### Problem requirements
Could you show each line of the records that contains the word "with"?

::::::

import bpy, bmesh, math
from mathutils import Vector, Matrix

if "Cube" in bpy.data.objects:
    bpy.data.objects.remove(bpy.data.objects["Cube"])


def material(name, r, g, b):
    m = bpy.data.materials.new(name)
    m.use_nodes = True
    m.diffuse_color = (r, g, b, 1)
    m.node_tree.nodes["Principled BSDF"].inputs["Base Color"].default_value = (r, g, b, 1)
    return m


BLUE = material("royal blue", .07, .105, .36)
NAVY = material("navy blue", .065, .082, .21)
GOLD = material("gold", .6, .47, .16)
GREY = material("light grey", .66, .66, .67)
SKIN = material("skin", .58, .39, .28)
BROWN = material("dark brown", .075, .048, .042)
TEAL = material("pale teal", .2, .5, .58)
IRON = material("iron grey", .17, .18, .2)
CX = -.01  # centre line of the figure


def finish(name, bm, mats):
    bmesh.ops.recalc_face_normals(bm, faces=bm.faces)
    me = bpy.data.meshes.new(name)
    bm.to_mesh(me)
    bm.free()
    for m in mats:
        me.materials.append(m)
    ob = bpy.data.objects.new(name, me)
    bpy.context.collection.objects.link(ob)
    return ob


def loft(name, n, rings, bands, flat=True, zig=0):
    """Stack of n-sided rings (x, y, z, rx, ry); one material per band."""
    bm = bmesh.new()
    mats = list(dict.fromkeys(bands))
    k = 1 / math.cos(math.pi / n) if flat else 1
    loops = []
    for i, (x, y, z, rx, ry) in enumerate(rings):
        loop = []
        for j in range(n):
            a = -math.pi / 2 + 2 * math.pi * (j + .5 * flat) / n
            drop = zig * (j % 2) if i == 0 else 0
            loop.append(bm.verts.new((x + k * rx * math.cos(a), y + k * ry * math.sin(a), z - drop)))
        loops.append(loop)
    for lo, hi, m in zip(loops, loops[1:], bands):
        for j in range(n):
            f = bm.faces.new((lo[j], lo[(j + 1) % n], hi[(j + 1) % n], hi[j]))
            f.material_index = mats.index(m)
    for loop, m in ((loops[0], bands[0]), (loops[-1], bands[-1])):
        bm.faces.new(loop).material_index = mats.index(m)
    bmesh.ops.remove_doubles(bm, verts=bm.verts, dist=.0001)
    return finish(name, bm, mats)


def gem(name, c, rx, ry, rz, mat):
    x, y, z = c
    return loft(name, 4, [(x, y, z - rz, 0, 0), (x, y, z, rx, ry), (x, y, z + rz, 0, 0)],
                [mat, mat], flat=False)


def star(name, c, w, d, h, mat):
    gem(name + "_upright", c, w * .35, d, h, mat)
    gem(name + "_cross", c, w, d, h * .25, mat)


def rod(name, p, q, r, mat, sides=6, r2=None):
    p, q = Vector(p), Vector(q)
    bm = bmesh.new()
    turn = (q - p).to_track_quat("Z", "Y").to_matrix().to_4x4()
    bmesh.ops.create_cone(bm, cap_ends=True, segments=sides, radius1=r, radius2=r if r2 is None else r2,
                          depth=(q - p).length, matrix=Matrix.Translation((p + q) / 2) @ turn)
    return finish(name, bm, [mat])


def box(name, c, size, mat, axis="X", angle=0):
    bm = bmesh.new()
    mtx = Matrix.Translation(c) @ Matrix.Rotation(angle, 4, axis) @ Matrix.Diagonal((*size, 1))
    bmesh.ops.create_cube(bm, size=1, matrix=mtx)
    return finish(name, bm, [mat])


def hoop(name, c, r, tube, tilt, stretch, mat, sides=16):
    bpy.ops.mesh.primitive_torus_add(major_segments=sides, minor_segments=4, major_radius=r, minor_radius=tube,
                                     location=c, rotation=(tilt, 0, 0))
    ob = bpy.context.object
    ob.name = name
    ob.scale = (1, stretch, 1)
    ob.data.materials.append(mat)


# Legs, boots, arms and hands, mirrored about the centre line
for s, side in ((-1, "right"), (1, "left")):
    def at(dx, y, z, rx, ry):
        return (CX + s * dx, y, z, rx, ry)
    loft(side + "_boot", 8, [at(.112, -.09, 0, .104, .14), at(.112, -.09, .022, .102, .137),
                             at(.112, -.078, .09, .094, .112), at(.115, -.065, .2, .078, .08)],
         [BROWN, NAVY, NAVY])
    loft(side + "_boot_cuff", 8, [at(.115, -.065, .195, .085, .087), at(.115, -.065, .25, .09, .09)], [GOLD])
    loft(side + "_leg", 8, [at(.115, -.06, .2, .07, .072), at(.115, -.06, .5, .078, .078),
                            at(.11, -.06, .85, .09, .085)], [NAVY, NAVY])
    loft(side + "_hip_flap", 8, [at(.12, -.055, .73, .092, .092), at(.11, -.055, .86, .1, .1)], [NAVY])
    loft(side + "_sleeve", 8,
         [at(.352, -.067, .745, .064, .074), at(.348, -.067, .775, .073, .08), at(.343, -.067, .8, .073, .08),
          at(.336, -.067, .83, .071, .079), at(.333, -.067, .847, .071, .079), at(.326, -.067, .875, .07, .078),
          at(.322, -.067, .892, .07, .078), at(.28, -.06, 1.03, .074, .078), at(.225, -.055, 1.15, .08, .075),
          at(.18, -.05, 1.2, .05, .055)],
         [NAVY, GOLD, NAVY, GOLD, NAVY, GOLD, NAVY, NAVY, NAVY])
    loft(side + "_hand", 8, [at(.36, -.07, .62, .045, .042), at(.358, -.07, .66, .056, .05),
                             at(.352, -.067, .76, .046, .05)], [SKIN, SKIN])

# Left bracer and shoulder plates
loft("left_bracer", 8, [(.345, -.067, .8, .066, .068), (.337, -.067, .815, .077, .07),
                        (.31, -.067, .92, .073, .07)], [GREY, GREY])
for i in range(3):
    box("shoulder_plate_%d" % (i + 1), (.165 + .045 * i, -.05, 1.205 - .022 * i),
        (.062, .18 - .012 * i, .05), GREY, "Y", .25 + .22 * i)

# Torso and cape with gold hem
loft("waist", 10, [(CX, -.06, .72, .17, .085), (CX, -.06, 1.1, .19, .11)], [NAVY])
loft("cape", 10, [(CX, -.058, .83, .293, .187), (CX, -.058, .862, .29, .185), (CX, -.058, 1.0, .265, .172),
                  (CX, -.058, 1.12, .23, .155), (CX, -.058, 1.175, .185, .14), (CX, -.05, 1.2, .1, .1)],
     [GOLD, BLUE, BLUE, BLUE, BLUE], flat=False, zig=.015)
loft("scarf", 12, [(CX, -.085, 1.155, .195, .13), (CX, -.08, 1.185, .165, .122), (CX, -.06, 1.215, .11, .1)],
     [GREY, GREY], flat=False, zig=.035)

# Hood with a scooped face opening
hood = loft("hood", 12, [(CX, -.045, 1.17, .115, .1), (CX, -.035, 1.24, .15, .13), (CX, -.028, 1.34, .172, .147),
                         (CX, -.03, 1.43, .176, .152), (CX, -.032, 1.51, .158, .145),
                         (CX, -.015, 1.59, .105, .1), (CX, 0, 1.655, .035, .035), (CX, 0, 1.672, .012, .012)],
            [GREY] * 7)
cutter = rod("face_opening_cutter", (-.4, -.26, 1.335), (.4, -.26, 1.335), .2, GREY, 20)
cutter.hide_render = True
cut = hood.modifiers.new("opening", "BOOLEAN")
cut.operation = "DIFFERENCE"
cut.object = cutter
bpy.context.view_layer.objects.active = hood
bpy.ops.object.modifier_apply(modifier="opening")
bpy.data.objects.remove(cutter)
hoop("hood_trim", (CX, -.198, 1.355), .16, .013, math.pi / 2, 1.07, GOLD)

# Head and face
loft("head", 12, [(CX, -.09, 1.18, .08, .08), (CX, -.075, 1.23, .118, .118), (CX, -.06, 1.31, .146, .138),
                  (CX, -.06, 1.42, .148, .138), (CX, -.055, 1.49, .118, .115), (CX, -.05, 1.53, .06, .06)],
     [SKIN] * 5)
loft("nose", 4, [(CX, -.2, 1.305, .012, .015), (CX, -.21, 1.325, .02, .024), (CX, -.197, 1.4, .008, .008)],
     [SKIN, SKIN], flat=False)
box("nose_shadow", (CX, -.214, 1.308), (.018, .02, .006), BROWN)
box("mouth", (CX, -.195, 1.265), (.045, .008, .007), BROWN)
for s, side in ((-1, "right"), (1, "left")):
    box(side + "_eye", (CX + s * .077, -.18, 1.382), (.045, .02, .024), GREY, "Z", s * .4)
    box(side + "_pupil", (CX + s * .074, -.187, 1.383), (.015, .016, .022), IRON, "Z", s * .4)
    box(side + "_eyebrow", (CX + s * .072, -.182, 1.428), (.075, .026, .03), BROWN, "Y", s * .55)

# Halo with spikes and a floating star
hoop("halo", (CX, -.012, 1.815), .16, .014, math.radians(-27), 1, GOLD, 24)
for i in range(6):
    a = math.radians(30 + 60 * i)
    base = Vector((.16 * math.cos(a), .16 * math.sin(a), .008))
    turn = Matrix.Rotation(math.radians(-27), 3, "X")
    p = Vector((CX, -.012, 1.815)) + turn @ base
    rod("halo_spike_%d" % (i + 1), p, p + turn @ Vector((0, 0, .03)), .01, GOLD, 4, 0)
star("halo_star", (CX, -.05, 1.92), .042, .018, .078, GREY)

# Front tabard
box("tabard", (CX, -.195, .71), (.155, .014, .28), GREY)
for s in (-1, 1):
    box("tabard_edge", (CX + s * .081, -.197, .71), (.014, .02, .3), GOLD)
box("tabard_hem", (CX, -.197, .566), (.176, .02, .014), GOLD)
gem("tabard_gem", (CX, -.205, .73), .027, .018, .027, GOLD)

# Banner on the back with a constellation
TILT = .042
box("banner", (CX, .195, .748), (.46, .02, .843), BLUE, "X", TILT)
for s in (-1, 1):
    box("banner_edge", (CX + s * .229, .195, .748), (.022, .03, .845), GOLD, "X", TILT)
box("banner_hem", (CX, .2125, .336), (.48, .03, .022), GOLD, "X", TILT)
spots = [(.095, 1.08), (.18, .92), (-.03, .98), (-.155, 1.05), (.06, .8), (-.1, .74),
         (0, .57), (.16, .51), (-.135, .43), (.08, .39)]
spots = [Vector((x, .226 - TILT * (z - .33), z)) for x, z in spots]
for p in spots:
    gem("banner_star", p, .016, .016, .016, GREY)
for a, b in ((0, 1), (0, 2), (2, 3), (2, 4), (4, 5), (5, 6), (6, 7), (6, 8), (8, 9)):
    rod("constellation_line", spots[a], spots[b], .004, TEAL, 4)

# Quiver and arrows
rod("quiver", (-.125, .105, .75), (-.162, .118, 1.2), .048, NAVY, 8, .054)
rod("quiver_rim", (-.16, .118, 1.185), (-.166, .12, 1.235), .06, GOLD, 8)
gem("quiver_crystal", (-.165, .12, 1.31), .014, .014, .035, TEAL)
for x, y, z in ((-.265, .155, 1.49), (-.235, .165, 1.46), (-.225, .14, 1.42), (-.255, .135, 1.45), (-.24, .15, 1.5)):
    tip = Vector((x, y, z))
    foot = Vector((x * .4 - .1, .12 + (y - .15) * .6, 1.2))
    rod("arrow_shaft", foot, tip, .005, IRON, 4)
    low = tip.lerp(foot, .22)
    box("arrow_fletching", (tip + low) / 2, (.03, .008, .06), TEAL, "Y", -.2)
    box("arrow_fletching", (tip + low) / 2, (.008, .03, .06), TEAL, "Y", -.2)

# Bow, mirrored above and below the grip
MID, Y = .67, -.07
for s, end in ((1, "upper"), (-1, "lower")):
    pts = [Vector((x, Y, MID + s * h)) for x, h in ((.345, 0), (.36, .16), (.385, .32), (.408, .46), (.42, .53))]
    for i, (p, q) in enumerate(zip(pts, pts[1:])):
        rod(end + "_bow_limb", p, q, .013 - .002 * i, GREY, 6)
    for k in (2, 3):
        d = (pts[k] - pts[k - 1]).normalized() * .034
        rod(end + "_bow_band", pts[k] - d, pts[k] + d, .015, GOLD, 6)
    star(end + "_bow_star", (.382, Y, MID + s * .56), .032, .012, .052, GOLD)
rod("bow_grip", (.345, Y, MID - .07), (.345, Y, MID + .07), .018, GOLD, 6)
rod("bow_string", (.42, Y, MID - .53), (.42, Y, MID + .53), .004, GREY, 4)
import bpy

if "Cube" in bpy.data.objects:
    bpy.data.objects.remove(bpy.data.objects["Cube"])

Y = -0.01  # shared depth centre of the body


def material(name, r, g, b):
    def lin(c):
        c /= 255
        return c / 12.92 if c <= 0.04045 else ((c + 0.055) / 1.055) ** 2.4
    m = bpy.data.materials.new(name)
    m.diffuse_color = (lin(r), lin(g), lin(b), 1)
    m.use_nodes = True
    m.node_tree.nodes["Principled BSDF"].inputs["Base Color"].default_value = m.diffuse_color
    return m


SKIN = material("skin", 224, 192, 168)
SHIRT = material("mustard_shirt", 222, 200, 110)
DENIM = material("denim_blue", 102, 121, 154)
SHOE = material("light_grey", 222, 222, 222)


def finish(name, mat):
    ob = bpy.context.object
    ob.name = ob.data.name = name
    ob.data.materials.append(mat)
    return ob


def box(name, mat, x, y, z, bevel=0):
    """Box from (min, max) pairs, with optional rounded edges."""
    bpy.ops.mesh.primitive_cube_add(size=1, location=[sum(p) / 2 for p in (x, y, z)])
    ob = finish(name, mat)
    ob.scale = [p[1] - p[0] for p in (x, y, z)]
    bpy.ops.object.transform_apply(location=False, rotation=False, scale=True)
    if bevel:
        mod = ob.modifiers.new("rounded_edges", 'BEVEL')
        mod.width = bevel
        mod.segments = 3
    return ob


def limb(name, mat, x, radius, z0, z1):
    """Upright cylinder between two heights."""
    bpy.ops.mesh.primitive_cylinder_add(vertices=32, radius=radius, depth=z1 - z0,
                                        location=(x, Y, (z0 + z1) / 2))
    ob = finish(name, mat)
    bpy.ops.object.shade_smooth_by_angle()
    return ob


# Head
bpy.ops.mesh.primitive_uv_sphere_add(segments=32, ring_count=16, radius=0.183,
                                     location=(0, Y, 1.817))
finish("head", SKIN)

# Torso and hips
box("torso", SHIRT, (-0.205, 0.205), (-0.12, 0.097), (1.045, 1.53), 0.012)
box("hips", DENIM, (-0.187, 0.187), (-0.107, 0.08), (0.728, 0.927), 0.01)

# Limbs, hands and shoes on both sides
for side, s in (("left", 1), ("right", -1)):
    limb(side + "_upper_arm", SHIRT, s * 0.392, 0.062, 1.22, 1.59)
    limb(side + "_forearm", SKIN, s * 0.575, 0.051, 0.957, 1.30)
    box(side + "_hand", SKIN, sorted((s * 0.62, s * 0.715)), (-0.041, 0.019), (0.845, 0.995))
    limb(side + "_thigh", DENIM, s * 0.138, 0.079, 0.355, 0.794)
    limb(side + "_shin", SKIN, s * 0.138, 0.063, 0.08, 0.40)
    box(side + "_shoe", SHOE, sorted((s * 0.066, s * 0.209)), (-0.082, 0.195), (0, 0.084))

::::::

### Written reply
# Torso and cape with gold hem
# Hood with a scooped face opening
# Halo with spikes and a floating star
# Banner on the back with a constellation
    """Box from (min, max) pairs, with optional rounded edges."""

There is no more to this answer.